Records for this exercise:
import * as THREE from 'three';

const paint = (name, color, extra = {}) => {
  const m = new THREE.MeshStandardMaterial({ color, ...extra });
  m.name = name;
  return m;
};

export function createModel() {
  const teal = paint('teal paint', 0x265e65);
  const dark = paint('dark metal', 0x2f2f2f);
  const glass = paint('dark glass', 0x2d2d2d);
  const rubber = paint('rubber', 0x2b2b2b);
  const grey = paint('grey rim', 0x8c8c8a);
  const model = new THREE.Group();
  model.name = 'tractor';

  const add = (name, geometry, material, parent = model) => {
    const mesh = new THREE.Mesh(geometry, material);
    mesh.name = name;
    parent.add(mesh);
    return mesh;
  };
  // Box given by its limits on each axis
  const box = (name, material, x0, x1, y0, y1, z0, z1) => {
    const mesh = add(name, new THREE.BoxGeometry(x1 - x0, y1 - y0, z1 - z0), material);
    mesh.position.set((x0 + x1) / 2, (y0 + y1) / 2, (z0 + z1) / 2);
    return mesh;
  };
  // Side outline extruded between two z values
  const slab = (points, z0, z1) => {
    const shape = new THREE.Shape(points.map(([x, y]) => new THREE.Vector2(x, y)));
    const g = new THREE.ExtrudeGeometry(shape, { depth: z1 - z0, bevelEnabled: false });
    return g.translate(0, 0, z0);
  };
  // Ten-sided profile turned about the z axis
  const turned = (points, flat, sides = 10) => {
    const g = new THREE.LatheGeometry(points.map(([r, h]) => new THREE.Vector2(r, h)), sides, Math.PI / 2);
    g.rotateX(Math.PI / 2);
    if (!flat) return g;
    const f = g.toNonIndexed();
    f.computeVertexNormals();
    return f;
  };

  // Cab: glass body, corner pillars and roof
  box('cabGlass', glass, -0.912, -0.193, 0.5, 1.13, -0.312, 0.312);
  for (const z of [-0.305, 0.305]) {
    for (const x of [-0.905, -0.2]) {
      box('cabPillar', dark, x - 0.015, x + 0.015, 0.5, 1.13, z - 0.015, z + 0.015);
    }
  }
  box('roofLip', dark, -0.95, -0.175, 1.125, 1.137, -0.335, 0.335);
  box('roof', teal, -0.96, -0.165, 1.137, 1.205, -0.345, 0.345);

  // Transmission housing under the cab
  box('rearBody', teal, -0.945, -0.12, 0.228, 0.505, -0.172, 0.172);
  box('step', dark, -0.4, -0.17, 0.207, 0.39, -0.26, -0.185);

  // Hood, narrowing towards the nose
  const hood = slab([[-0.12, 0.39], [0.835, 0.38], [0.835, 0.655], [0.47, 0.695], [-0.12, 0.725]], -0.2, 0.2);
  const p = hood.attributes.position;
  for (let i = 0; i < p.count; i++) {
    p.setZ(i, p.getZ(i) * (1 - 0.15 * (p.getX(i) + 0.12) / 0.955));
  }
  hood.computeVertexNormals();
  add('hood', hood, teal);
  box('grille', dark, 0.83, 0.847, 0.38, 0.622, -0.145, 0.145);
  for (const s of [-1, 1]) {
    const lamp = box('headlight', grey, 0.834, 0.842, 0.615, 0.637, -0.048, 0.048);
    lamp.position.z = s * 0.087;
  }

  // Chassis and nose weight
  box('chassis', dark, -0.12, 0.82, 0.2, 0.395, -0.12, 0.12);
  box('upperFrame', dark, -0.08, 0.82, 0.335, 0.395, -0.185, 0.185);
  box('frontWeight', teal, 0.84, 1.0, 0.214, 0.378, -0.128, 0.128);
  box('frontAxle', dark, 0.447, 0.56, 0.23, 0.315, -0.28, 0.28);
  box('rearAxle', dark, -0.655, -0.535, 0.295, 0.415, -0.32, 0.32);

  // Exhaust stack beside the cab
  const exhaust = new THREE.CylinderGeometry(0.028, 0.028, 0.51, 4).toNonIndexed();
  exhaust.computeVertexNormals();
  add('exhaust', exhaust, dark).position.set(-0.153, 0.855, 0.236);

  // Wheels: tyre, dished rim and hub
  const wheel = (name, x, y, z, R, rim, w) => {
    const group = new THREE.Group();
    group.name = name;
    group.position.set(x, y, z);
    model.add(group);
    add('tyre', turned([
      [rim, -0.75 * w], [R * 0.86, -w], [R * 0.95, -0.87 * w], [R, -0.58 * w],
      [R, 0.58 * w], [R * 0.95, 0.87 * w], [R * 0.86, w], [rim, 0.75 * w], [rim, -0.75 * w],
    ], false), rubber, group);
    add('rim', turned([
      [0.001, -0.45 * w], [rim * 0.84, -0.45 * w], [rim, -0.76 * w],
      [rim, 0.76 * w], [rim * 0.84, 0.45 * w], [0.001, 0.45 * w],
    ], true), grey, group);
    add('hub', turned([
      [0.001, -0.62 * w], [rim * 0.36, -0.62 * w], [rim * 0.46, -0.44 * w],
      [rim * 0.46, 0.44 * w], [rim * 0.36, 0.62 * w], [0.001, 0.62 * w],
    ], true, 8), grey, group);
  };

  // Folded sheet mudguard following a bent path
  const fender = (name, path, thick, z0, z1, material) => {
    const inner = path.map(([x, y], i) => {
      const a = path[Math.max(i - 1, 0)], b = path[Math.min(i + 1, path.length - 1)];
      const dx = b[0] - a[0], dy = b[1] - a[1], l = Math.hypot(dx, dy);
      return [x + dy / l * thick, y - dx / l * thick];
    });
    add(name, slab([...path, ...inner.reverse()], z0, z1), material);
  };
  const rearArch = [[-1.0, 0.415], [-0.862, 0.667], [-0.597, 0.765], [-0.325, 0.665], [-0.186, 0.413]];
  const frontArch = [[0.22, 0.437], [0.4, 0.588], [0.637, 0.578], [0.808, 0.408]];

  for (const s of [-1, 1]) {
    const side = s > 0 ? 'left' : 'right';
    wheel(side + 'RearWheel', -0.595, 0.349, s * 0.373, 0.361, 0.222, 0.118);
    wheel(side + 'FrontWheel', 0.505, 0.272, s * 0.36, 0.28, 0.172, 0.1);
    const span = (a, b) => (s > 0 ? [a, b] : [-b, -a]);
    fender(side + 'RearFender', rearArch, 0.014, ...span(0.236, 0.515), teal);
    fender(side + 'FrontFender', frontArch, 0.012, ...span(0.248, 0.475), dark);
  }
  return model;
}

What needs to be done: Repeat exactly the lines from the first line of the records above through the line containing "const teal = paint('teal paint', 0x265e65);", both included, and nothing else.

Finished task:
import * as THREE from 'three';

const paint = (name, color, extra = {}) => {
  const m = new THREE.MeshStandardMaterial({ color, ...extra });
  m.name = name;
  return m;
};

export function createModel() {
  const teal = paint('teal paint', 0x265e65);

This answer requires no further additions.